THE CHARLES L JEFFREY.
attachment, and risked in another venture in which she had no interest or concern. The owners' prayer for limitation came too late; and came only for the purpose of shifting from their own shoulders a loss, (which arose exclusively from their own subsequent venture, and which they should consequently bear) to the shoulders of the libelant, who had no connection with it.
THE CHARLES L. JEFFREY. CARLETON et a1. v. THE CHAHLES L ..TEFFIUDY. (Circuit Court of Appeals, First Circuit. April 28, 1893.) No. 29.
COLLISION-SCHOONERS-CROSSrNG COUltSES- Lw IITS.
On a elear, cold nig-ht in March, with a fresh wind from the N. N. 'V., a collision occurred between the schooners Carleton and .Jeffrey, the latte)' striking the former at right angles, just fonvard of the mainmast, on the starboard side, and sinking her. The Carleton was headed 'V. S.W., or nearly so, on the starboard tack, and making about nine knots, while the Jeffrey was on the port tack, heading about the opposite course, and running from seven to eight knots. '],he vessels sighted each other from one and a half to two miles apart. The Jeffrey was properly manned, and had a competent lookout. Her witnesses testified that they first saw the Carleton's red light nearly ahead, and the Jeffrey was kept off some three or four points under a port helm; that the red light disappeared, and the Carleton was then discovered about four points on their port bow, and cl'ossing it, whereupon the Jeffrey's helm was put hard a-port, and in a short time she struck the Carleton. None of the witnesses saw any green light on the Carleton. The Carleton was manned by the captain at the wheel and the cook on lookout. 'rhey testified that they first saw the .Jeffrey's green light about half a point on their weather bow, and that it continued to draw to windward until it was three points on their starboard ham1. '.rhe cook admitted thnt after he went on lookout he spent some 10 or 15 minutes in trimming the snils, and that he also went below for a muffler. Held, that the Carleton was in fault for not hnving a sufficient green light, while the .Jeffrey wns free from blame, inasmuch ns the Carleton's rl'd light probably intersected to starboard, and misled her into the supposition that the Carleton wns crossing to windward, when in fact she was drifting or sailing to leeward.

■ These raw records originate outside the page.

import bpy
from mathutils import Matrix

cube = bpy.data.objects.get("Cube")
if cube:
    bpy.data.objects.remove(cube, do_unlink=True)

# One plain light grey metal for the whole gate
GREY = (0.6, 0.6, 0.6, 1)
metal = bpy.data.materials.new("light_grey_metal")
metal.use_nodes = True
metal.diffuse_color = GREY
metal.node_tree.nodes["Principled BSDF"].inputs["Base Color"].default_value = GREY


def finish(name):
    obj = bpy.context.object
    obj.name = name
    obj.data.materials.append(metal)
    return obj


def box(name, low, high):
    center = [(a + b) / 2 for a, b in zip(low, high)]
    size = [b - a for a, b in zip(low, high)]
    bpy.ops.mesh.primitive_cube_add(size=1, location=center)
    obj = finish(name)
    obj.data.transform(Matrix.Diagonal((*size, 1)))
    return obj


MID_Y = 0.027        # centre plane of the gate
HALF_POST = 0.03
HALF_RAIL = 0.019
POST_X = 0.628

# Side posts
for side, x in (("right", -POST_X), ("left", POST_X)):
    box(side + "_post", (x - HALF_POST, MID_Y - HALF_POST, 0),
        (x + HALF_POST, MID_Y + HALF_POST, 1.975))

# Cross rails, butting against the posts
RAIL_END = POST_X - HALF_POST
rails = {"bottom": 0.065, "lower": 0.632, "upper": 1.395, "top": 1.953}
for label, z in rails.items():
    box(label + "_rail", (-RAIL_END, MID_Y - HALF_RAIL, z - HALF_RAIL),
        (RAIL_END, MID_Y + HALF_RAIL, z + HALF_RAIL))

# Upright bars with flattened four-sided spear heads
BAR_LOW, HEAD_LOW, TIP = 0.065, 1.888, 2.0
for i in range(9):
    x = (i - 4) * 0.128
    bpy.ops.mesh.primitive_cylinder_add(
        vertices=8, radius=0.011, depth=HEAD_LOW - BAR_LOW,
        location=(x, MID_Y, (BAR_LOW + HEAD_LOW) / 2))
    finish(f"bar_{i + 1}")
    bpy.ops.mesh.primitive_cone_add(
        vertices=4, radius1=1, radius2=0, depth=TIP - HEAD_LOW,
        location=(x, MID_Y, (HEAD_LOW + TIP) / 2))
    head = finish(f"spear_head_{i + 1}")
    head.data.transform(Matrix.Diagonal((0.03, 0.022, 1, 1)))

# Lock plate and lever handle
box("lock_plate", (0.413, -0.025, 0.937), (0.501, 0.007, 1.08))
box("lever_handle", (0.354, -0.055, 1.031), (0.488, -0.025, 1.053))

Appeal from the District Court of the United States for the District of Maine. This was a libel in admiralty by Philander J. Carleton and others, owners of the schooner Joe Carleton, against the schooner Charles L. Jeffrey, Frank Harrington, claimant, for the loss of the former vessel by collision. The libel was dismissed, and libelants appeal. Affirmed. Eugene P. Carver, (Edward E. Blodgett, on the brief,) for appellants. Edward S. Dodge, for appellee. Before COLT and PUTNAM, Circuit Judges, and NELSON, Dis· trictiJudge.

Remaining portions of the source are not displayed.